Individual prosecutors involved in the classified documents case against former president Donald Trump are facing substantial harassment and threats online and elsewhere, according to extremism experts and a government official familiar with the matter.
At the same time, two officials said, federal agencies have not observed a general increase in threats against law enforcement in the weeks since Trump was indicted in South Florida — a sharp contrast from the surge of violent rhetoric in the days after FBI agents searched the former president’s Florida property last August.
The officials spoke on the condition of anonymity to discuss sensitive security issues. The FBI has called threats against law enforcement “reprehensible and dangerous,” and says it is working closely with other law enforcement agencies “to assess and respond to such threats.”
Experts in political extremism say organized threats of violence against government institutions are generally down since the Jan. 6, 2021, attack on the U.S. Capitol, in part because people have realized they could face legal consequences for taking action.
Still, experts say they frequently observe violent rhetoric targeting people who are blamed for undermining the former president — not just prosecutors involved in the criminal investigations surrounding Trump but also swing-state election workers refuting false claims of voter fraud.
Far-right Trump supporters are posting the names of prosecutors and government workers online and yelling them at demonstrations, threatening them and sometimes revealing details about their personal lives, the experts said.

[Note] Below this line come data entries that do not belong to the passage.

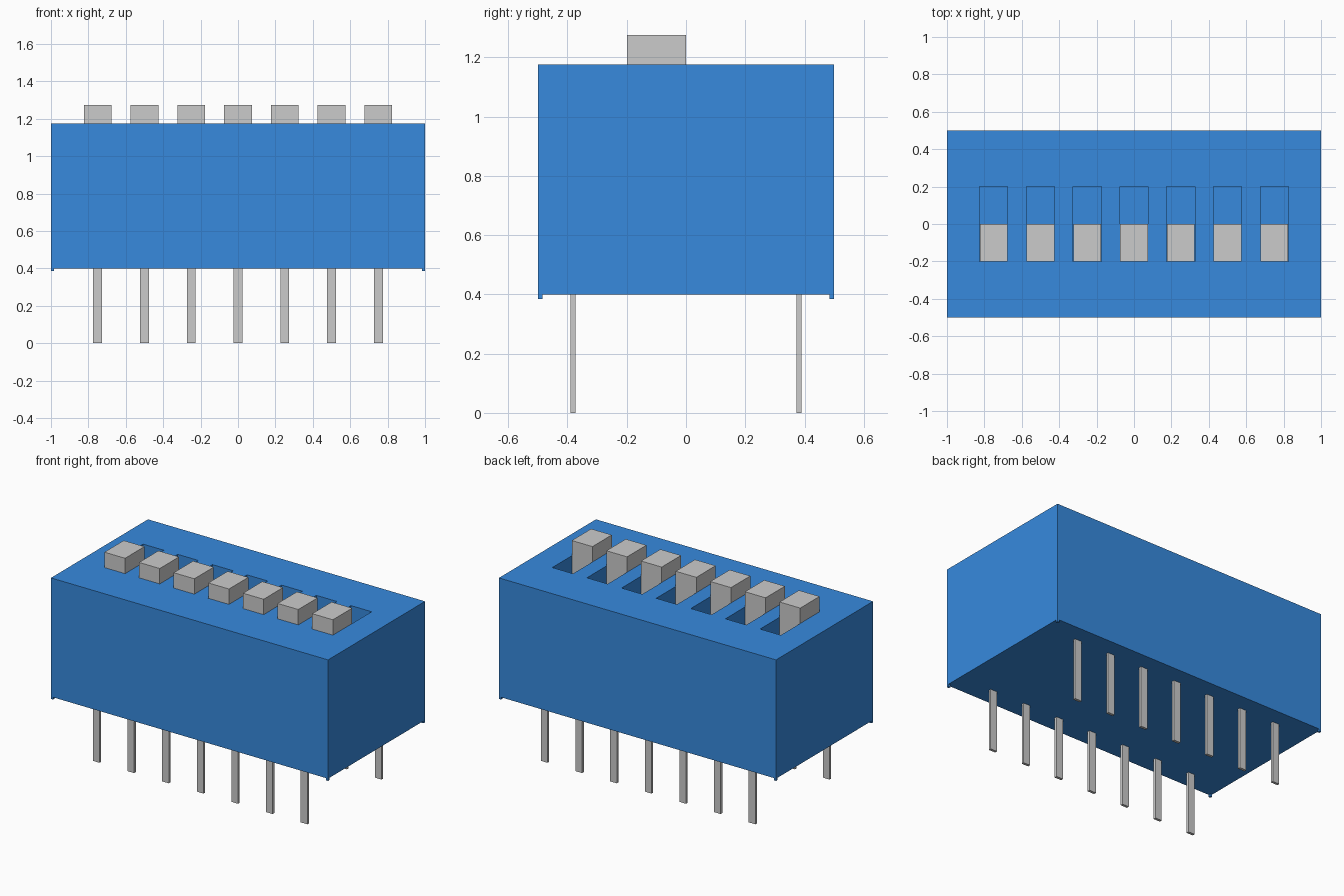
import bpy, bmesh
from mathutils import Matrix, Vector

if "Cube" in bpy.data.objects:
    bpy.data.objects.remove(bpy.data.objects["Cube"])

blue = bpy.data.materials.new("blue_plastic")
blue.diffuse_color = (0.038, 0.254, 0.73, 1)
blue.use_nodes = True
blue.node_tree.nodes["Principled BSDF"].inputs["Base Color"].default_value = blue.diffuse_color


def boxes(name, spans, mat=None):
    """One object made of axis-aligned boxes, each given as (low corner, high corner)."""
    bm = bmesh.new()
    for lo, hi in spans:
        lo, hi = Vector(lo), Vector(hi)
        m = Matrix.Translation((lo + hi) / 2) @ Matrix.Diagonal((*(hi - lo), 1))
        bmesh.ops.create_cube(bm, size=1, matrix=m)
    mesh = bpy.data.meshes.new(name)
    bm.to_mesh(mesh)
    bm.free()
    ob = bpy.data.objects.new(name, mesh)
    bpy.context.collection.objects.link(ob)
    if mat:
        mesh.materials.append(mat)
    return ob


BASE, TOP, FLOOR = 0.4, 1.175, 0.975
xs = [0.25 * i for i in range(-3, 4)]

# Housing with seven slots cut in its top
housing = boxes("housing", [((-1, -0.5, BASE), (1, 0.5, TOP))], blue)
cutter = boxes("slot_cutter", [((x - 0.075, -0.2, FLOOR), (x + 0.075, 0.2, TOP + 0.1)) for x in xs], blue)
cutter.hide_render = True
cutter.hide_set(True)
cut = housing.modifiers.new("slots", 'BOOLEAN')
cut.operation = 'DIFFERENCE'
cut.solver = 'EXACT'
cut.object = cutter

# Tiny standoff feet at the four corners
f = 0.015
boxes("corner_feet", [((cx - f / 2, cy - f / 2, BASE - f), (cx + f / 2, cy + f / 2, BASE))
                      for cx in (-1 + f / 2, 1 - f / 2) for cy in (-0.5 + f / 2, 0.5 - f / 2)], blue)

# Slider and a front and back pin for each switch
for i, x in enumerate(xs, 1):
    boxes(f"slider_{i}", [((x - 0.0745, -0.1995, FLOOR), (x + 0.0745, 0, 1.275))])
    for side, y in (("front", -0.382), ("back", 0.382)):
        boxes(f"{side}_pin_{i}", [((x - 0.024, y - 0.0085, 0), (x + 0.024, y + 0.0085, BASE))])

At the Justice Department, officials have responded by trying to keep the names of prosecutors and agents working the Trump cases from becoming public in official documents, congressional hearings and less formal conversations about the case.
That’s a tricky task, given that prosecutors’ names are listed in public court filings, and their names and information about witnesses are accessible to Trump as a defendant in the case. The former president has written social media posts directly attacking people involved in investigating him, including special counsel Jack Smith and the New York state judge handling a separate criminal indictment against Trump.

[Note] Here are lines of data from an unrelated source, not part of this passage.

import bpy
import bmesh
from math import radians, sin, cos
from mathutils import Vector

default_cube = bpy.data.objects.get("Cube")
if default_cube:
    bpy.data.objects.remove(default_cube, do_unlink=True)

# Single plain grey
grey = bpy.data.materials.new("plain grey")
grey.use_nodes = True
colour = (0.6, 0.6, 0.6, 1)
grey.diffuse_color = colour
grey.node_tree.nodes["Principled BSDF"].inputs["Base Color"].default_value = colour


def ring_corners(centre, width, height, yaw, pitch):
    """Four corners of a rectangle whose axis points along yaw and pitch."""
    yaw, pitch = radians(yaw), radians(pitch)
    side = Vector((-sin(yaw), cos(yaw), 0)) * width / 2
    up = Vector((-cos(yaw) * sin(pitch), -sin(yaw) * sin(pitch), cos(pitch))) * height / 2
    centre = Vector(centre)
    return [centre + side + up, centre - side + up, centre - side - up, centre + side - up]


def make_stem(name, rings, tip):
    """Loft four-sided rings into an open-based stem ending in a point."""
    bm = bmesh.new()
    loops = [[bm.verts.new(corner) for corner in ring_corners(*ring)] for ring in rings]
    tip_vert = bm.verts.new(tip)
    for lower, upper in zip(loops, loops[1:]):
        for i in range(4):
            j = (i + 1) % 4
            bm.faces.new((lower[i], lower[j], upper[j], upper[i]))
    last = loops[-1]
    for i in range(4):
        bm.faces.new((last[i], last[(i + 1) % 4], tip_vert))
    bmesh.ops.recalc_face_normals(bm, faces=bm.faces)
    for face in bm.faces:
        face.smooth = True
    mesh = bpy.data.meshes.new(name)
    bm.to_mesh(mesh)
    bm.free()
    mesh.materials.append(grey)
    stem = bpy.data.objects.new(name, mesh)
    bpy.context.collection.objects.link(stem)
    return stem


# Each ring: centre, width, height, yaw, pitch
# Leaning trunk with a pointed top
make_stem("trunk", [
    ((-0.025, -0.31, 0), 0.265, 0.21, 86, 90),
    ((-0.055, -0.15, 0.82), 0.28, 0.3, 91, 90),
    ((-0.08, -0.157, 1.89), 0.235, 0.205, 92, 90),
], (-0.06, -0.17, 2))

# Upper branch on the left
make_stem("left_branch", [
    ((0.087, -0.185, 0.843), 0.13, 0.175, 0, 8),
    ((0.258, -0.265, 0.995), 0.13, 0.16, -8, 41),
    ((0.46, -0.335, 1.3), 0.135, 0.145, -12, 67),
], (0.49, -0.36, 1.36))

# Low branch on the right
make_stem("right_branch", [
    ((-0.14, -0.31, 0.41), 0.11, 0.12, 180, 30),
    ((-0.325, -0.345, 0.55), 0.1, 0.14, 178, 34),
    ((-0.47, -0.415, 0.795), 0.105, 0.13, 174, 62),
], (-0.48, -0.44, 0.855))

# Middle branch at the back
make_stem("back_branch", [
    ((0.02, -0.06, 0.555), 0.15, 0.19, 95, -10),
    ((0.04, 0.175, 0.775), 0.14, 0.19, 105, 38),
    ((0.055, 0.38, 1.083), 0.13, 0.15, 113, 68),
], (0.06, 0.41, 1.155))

The Justice Department and the FBI have also faced sustained criticism from some Republican members of Congress, who are demanding accountability from law enforcement as they decry the investigations into Trump as partisan. Such critiques are often amplified in conservative news outlets and on social media.
Top Justice Department officials, including Smith, FBI Director Christopher A. Wray and Attorney General Merrick Garland, have long had security details, and officials are dispatching security to other personnel as needed, people familiar with the matter said.

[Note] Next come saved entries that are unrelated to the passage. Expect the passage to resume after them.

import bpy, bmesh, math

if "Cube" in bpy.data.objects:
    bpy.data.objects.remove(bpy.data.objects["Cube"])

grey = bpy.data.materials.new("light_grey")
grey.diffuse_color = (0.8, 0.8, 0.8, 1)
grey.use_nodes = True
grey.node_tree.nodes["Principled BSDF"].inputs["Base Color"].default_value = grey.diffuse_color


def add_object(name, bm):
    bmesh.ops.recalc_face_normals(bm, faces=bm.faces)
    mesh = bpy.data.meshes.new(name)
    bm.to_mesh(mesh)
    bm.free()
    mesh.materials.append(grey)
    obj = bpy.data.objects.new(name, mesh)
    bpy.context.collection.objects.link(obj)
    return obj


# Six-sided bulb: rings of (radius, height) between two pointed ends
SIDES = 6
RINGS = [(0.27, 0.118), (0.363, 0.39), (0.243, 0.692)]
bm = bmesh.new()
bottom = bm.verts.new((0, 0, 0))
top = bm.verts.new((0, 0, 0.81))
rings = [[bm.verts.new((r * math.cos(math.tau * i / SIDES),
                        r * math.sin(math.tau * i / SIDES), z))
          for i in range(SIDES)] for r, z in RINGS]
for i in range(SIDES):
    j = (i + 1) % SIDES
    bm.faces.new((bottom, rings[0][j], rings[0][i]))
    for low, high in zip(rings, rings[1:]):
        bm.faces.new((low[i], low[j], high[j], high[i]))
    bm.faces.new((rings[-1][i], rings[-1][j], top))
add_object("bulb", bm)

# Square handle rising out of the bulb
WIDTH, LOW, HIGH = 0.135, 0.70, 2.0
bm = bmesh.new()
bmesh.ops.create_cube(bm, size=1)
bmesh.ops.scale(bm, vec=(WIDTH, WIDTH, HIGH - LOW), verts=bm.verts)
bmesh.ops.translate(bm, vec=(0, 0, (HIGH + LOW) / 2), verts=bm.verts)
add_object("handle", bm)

Last August, in the days after federal agents executed the court-approved search of Mar-a-Lago, Trump’s Florida home and private club, violent threats against law enforcement surged. A gunman attempted to breach an FBI field office in Ohio and, after a police chase and six-hour standoff, was shot dead. A Pennsylvania man was arrested and charged with threatening to kill FBI agents.
The agents involved in the Aug. 8 search, some of whose names became public when an unredacted version of the search warrant began circulating online, also received targeted threats.
On Aug. 17, Justice Department officials heard rumors that CNN reporters would be releasing security footage they obtained from Trump that showed agents searching Mar-a-Lago, according to internal emails that the FBI made public earlier this year. The emails show Justice officials discussing strategies on how they could emphasize to Trump’s team and CNN the safety risks of releasing the video without blurring faces or identifying features of the agents.
After those discussions, a Justice Department employee wrote in another email that he had learned CNN did not actually have the footage, and no such video has become public.
Experts who monitor online message boards used by the far right said that even though general threats are currently not at the high levels experienced after the Mar-a-Lago search, law enforcement should continue to turn out in force for Trump’s court appearances and other events to deter any potential violence.
They said many extremists have grown more cautious about taking action, based on the prosecution of upward of 1,000 people who stormed the Capitol in 2021.
“Trump burned a lot of his supporters. They felt he wasn’t supportive enough of those arrested on Jan. 6. They have soured and are less likely to go out and be violent on behalf of Trump,” said Rachel Kleinfeld, a political violence researcher at the nonprofit Carnegie Endowment for International Peace.
Law enforcement ramped up security preparations ahead of Trump’s first appearance in a Miami courthouse in June, noting online threats and fearful that a gathering of far-right extremists could lead to potentially violent protests.
No significant crowd materialized. The relatively small group of pro-Trump demonstrators was peaceful and outnumbered by security and members of the media.
“Rather than seeing these giant swells of activity we are seeing a smaller subset of individuals — which is already in a smaller subset of Americans — drilling down in a particularly intense way to find individual people to take out their anger on,” said Jared Holt, a researcher at the Institute for Strategic Dialogue, a counterextremism think tank. “It’s too risky for them to go into the streets right now. Every time they do — even a little bit — there’s huge media frenzy and huge police presence.”
Peter Simi, a sociologist at Chapman University in California who monitors extremism, said right-wing message boards have recently focused more on “grooming” — the false belief that teaching children about sexual identity and gender identity makes them primed for sexual abuse — than on Trump’s federal indictment.
He noted that while the Mar-a-Lago search last summer was unannounced and unexpected, there was extensive speculation about Trump facing charges in the classified documents case before the indictment was filed.
At a judicial conference last week, FBI Director Wray said that attacks on the Justice Department for its charging decisions are “not healthy” and “not productive.”
“I’ll sleep just fine at night if the talking heads and the armchair quarterbacks are reduced to complaining about the results,” he added. “As long as we can stand behind the professionalism, the objectivity and the rigor of the investigation itself.”
Rachel Weiner and Hannah Allam contributed to this report.